Directions:
Every line below that holds "data" must be copied.

Rendered images with source text
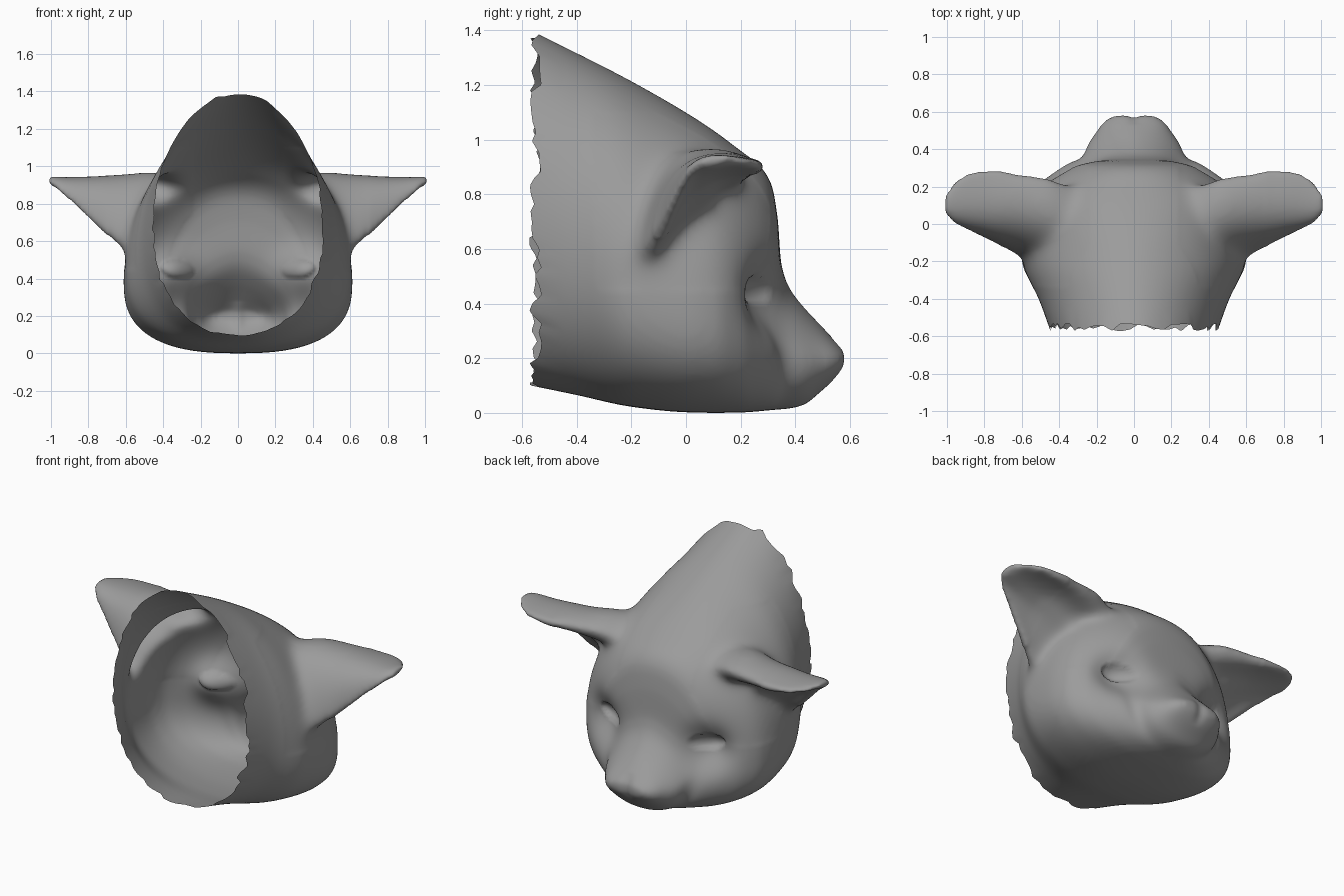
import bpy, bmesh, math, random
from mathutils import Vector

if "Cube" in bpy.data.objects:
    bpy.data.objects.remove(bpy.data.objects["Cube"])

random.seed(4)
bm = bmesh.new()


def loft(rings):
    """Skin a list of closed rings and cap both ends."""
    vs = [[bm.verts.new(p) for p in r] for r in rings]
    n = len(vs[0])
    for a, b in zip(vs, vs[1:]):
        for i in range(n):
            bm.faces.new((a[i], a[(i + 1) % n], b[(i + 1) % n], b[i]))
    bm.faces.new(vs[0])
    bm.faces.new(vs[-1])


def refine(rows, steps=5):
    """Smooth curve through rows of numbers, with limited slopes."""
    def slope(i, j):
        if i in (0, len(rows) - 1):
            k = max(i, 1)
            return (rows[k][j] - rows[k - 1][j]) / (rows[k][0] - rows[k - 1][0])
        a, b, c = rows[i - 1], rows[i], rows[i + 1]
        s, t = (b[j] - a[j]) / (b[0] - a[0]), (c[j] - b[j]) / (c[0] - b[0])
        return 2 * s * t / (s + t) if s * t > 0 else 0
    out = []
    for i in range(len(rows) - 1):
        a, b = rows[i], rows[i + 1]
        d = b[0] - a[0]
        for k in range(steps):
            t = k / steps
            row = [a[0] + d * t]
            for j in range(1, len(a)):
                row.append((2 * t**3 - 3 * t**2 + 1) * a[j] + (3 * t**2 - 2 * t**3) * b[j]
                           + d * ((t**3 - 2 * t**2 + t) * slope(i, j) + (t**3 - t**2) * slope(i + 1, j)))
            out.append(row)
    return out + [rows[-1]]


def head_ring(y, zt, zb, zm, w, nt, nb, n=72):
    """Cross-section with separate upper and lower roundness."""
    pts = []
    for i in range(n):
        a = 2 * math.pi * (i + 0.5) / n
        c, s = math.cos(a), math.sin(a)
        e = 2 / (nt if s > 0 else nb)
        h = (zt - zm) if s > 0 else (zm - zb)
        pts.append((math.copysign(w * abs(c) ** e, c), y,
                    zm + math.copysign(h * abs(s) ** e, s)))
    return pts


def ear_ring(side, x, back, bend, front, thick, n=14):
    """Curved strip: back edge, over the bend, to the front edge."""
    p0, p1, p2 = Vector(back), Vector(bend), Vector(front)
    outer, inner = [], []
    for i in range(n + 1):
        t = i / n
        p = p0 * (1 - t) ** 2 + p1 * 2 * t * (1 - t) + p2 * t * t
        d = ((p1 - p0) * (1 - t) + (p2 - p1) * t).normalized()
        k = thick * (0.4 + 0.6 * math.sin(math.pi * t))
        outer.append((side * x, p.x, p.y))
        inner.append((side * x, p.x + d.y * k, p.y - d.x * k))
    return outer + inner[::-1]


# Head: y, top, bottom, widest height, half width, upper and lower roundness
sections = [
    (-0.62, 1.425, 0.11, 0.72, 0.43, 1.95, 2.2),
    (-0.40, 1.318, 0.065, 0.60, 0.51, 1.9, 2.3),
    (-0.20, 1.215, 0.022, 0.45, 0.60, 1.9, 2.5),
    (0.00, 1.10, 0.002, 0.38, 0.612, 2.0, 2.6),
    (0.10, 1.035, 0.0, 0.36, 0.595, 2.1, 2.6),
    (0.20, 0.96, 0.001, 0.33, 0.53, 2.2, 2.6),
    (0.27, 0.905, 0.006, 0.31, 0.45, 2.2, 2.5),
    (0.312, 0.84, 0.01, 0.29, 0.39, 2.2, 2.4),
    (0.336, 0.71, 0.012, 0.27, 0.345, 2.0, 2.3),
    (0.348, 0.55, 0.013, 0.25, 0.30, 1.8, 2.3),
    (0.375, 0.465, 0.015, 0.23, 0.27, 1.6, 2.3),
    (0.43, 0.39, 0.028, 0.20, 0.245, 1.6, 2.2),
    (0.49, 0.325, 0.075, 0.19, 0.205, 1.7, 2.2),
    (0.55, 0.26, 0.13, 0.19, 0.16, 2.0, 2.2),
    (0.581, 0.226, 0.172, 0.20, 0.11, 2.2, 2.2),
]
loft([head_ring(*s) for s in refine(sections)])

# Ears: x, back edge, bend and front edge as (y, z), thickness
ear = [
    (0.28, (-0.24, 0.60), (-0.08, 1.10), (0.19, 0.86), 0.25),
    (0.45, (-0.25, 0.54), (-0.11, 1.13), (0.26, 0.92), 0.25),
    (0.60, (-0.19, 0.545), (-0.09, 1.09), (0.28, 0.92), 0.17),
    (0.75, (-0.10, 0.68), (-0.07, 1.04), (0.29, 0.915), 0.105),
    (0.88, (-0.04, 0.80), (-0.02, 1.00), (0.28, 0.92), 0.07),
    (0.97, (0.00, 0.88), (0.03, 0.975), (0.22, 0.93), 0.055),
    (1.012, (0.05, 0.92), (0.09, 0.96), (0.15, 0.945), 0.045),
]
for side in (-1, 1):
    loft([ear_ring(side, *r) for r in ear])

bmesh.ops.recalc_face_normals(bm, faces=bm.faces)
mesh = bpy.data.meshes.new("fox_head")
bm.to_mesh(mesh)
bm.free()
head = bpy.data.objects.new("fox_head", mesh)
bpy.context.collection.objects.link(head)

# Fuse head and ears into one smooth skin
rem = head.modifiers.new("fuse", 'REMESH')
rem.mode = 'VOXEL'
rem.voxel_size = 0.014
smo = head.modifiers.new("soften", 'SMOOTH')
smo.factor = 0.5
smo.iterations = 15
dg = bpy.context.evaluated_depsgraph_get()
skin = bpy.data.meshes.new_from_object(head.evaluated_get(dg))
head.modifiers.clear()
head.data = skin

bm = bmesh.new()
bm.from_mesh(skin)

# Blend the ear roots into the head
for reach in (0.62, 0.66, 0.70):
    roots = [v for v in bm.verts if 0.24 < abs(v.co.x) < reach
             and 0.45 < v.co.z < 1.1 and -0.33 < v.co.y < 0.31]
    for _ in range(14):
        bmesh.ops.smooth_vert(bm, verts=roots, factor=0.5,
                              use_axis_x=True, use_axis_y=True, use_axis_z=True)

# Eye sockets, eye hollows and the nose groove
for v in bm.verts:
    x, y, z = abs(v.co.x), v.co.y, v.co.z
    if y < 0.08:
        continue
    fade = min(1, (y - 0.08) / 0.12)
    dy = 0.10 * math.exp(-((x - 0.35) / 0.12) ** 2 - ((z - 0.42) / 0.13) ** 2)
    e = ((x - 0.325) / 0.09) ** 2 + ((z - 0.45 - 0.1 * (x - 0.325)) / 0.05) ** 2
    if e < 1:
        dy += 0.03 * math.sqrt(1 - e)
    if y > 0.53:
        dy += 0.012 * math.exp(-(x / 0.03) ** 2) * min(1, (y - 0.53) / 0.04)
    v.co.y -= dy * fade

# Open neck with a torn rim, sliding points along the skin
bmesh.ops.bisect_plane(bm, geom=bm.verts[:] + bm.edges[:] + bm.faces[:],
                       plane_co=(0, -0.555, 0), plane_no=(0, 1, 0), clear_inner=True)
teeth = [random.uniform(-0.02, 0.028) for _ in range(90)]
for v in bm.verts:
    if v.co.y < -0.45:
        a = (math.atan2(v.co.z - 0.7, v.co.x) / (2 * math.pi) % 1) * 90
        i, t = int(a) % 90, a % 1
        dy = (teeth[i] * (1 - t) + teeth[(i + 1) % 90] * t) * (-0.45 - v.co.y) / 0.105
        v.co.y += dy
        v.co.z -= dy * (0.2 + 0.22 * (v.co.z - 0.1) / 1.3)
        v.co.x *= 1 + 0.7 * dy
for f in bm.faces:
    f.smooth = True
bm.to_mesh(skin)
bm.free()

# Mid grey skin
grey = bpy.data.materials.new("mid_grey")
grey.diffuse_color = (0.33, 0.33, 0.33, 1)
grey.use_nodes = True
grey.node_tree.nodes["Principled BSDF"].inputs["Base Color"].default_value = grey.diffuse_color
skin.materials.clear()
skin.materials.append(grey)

Output below:
if "Cube" in bpy.data.objects:
    bpy.data.objects.remove(bpy.data.objects["Cube"])
mesh = bpy.data.meshes.new("fox_head")
head = bpy.data.objects.new("fox_head", mesh)
skin = bpy.data.meshes.new_from_object(head.evaluated_get(dg))
head.data = skin
grey = bpy.data.materials.new("mid_grey")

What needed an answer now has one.